Both the finance minister and the new minister for small business development have laid down a few cards before the public in support of small businesses and economic growth. We’re glad to see they’re tossing some of their chips in to help eradicate red tape.
The burden of red tape is, of course, felt disproportionately by small and medium enterprises (SMEs), so much so that the International Labour Organisation says the problem “can encourage businesses to remain informal and small to avoid compliance costs, which of course limits our ability to create the jobs we need”.
Given the latest unemployment statistics, minimising constraints for SMEs to employ people has become urgent. We need to find the will to do whatever it takes collectively to create the most conducive environment possible for SMEs. Eradicating red tape should be the highest priority — for every minister in SA. Small businesses make up 98.5% of the formal economy across all sectors, yet are able — or willing — to create only 28% of formal jobs.

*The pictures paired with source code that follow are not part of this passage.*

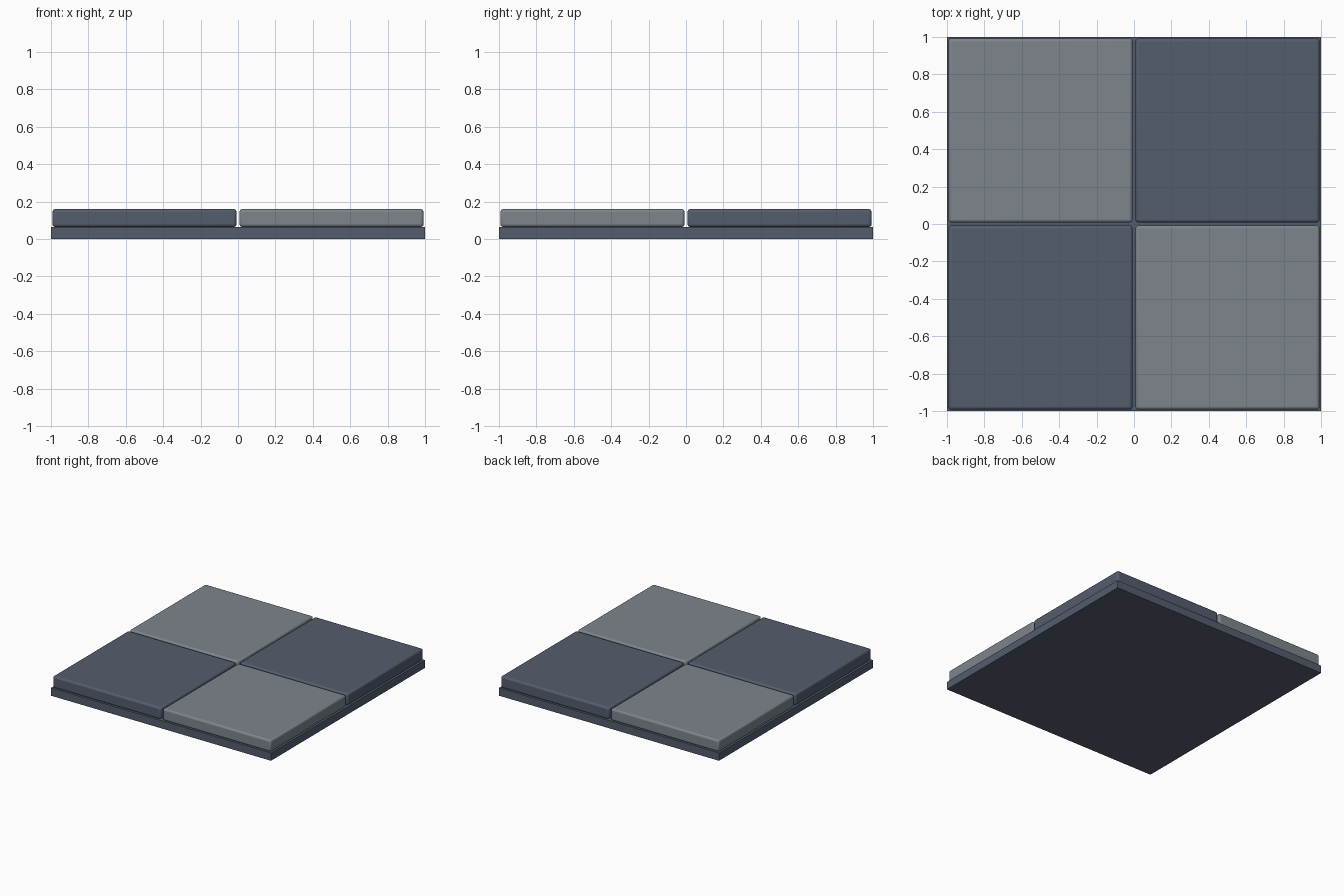
import bpy

if "Cube" in bpy.data.objects:
    bpy.data.objects.remove(bpy.data.objects["Cube"])


def material(name, color):
    mat = bpy.data.materials.new(name)
    mat.diffuse_color = (*color, 1)
    mat.use_nodes = True
    mat.node_tree.nodes["Principled BSDF"].inputs["Base Color"].default_value = mat.diffuse_color
    return mat


def box(name, center, size, mat, bevel=0):
    bpy.ops.mesh.primitive_cube_add(size=1, location=center)
    ob = bpy.context.object
    ob.name = name
    ob.scale = size
    bpy.ops.object.transform_apply(location=False, rotation=False, scale=True)
    ob.data.materials.append(mat)
    if bevel:
        mod = ob.modifiers.new("rounded_edges", 'BEVEL')
        mod.width = bevel
        mod.segments = 3
        bpy.ops.object.shade_smooth_by_angle()
    return ob


dark = material("dark_slate", (0.09, 0.11, 0.155))
light = material("light_slate", (0.205, 0.235, 0.26))

BASE_H, TOP = 0.064, 0.16

# Square slab under the tiles
box("base_slab", (0, 0, BASE_H / 2), (2, 2, BASE_H), dark)

# Four rounded tiles in a checker pattern
for side_y, row in ((-1, "front"), (1, "back")):
    for side_x, col in ((-1, "left"), (1, "right")):
        mat = dark if side_x == side_y else light
        box(f"tile_{row}_{col}", (side_x * 0.5, side_y * 0.5, (BASE_H + TOP) / 2),
            (0.984, 0.984, TOP - BASE_H), mat, 0.015)
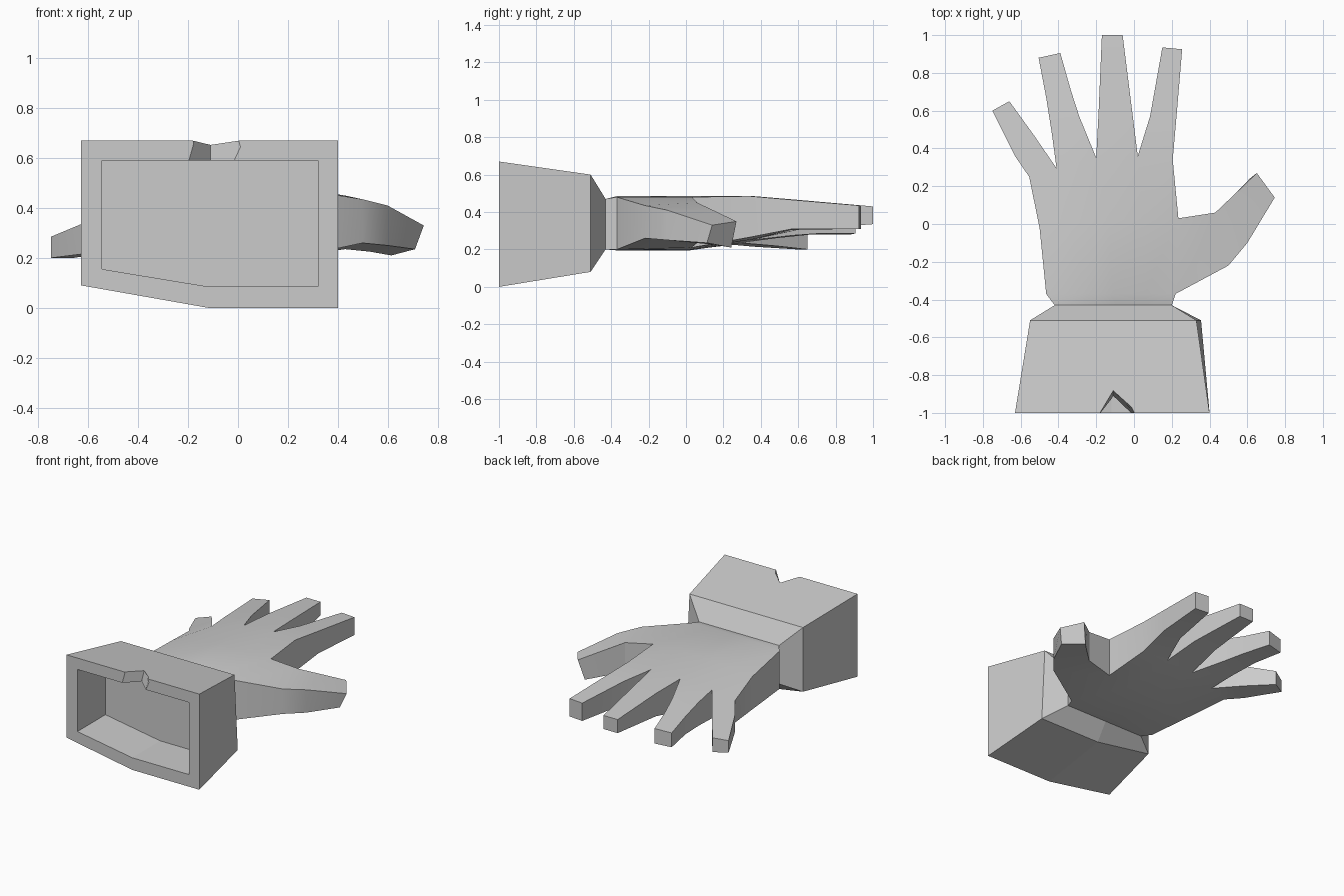
import bpy, bmesh
from collections import Counter

if "Cube" in bpy.data.objects:
    bpy.data.objects.remove(bpy.data.objects["Cube"])

grey = bpy.data.materials.new("plain_grey")
grey.diffuse_color = (0.6, 0.6, 0.6, 1)
grey.use_nodes = True
grey.node_tree.nodes["Principled BSDF"].inputs["Base Color"].default_value = grey.diffuse_color


def make_object(name, bm):
    bmesh.ops.recalc_face_normals(bm, faces=bm.faces[:])
    mesh = bpy.data.meshes.new(name)
    bm.to_mesh(mesh)
    bm.free()
    mesh.materials.append(grey)
    obj = bpy.data.objects.new(name, mesh)
    bpy.context.collection.objects.link(obj)
    return obj


def activate(obj):
    bpy.ops.object.select_all(action='DESELECT')
    obj.select_set(True)
    bpy.context.view_layer.objects.active = obj


def loft(name, loops):
    """Closed solid through matching loops of 3D points."""
    bm = bmesh.new()
    rings = [[bm.verts.new(p) for p in loop] for loop in loops]
    for a, b in zip(rings, rings[1:]):
        n = len(a)
        for i in range(n):
            j = (i + 1) % n
            bm.faces.new((a[i], a[j], b[j], b[i]))
    bm.faces.new(rings[0])
    bm.faces.new(rings[-1])
    return make_object(name, bm)


def section(y, pts):
    return [(x, y, z) for x, z in pts]


# Cuff: flared sleeve end narrowing to the wrist
cuff = loft("cuff", [
    section(-1.0, [(-.63, .09), (-.12, 0), (.40, 0), (.40, .67), (-.63, .67)]),
    section(-.51, [(-.55, .15), (-.12, .08), (.355, .08), (.33, .60), (-.55, .60)]),
    section(-.43, [(-.42, .20), (-.12, .20), (.20, .20), (.20, .47), (-.42, .47)]),
])

# Hollow opening in the front of the cuff
opening = [(-.545, .155), (-.12, .085), (.32, .085), (.32, .59), (-.545, .59)]
recess = loft("recess_cutter", [section(-1.1, opening), section(-.69, opening)])


# V notch through the upper rim
def notch_loop(z, tip):
    half = .09 * (tip + 1.1) / (tip + 1)
    return [(-.11 - half, -1.1, z), (-.11 + half, -1.1, z), (-.11, tip, z)]


notch = loft("notch_cutter", [notch_loop(.58, -.914), notch_loop(.75, -.84)])

for cutter in (recess, notch):
    activate(cuff)
    mod = cuff.modifiers.new("cut", 'BOOLEAN')
    mod.operation = 'DIFFERENCE'
    mod.solver = 'EXACT'
    mod.object = cutter
    bpy.ops.object.modifier_apply(modifier=mod.name)
    bpy.data.objects.remove(cutter)

# Hand: grids of points (x, y, top z, bottom z), sharing their border points
palm = [
    [(-.42, -.43, .47, .20), (-.25, -.43, .47, .20), (-.10, -.43, .47, .20),
     (.06, -.43, .47, .20), (.20, -.43, .47, .20)],
    [(-.465, -.37, .465, .20), (-.27, -.37, .48, .195), (-.11, -.37, .485, .195),
     (.06, -.37, .485, .195), (.22, -.37, .48, .20)],
    [(-.50, -.02, .43, .20), (-.33, 0, .465, .195), (-.14, .02, .485, .195),
     (.05, .03, .485, .20), (.235, .03, .48, .21)],
    [(-.555, .25, .38, .225), (-.41, .295, .435, .235), (-.20, .35, .475, .25),
     (.02, .36, .485, .255), (.205, .34, .485, .265)],
]
knuckles = palm[3]
little_finger = [
    knuckles[0:2],
    [(-.63, .36, .335, .215), (-.53, .47, .37, .22)],
    [(-.75, .60, .285, .20), (-.66, .65, .30, .20)],
]
ring_finger = [
    knuckles[1:3],
    [(-.435, .48, .425, .26), (-.29, .57, .44, .275)],
    [(-.465, .67, .405, .28), (-.335, .71, .415, .285)],
    [(-.505, .88, .38, .28), (-.39, .905, .39, .285)],
]
middle_finger = [
    knuckles[2:4],
    [(-.187, .60, .465, .305), (-.01, .60, .465, .305)],
    [(-.17, 1.0, .43, .335), (-.06, 1.0, .43, .335)],
]
index_finger = [
    knuckles[3:5],
    [(.085, .57, .465, .305), (.225, .57, .465, .31)],
    [(.15, .935, .435, .31), (.255, .925, .435, .31)],
]
thumb = [
    [palm[1][4], palm[2][4]],
    [(.50, -.22, .435, .26), (.43, .06, .45, .235)],
    [(.60, -.10, .41, .25), (.53, .155, .405, .225)],
    [(.745, .14, .33, .235), (.65, .27, .35, .21)],
]
undercut = {p: (-.035, -.028) for p in thumb[3]}   # slanted thumb tip

bm = bmesh.new()
verts, faces = {}, []


def pair(p):
    """Top and bottom vertex of one point."""
    if p not in verts:
        x, y, top, low = p
        dx, dy = undercut.get(p, (0, 0))
        verts[p] = (bm.verts.new((x, y, top)), bm.verts.new((x + dx, y + dy, low)))
    return verts[p]


for grid in (palm, little_finger, ring_finger, middle_finger, index_finger, thumb):
    for a, b in zip(grid, grid[1:]):
        for i in range(len(a) - 1):
            faces.append((a[i], a[i + 1], b[i + 1], b[i]))

edge_use = Counter()
for face in faces:
    bm.faces.new([pair(p)[0] for p in face])
    bm.faces.new([pair(p)[1] for p in reversed(face)])
    for i in range(4):
        edge_use[frozenset((face[i], face[(i + 1) % 4]))] += 1

# Side walls along the outline, left open where the wrist meets the cuff
for edge, count in edge_use.items():
    p, q = edge
    if count == 1 and not (p[1] < -.42 and q[1] < -.42):
        bm.faces.new((pair(p)[0], pair(q)[0], pair(q)[1], pair(p)[1]))

hand = make_object("hand", bm)
activate(hand)
bpy.ops.object.shade_smooth_by_angle(angle=0.52)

It won’t be difficult to focus the minds of the cabinet. Small business development minister Khumbudzo Ntshavheni merely has to gazette section 18 of the National Small Business Act to require each minister to conduct regulatory assessments of every policy, law or regulation issued. The impact on small businesses would have to be considered so that they could be offered relief, or considered for specific special treatment if necessary. Finance minister Tito Mboweni has suggested this, and raised the idea that we revisit the Regulatory Impact Assessment Act, which would result in 25% of regulations being scrapped over the next five years.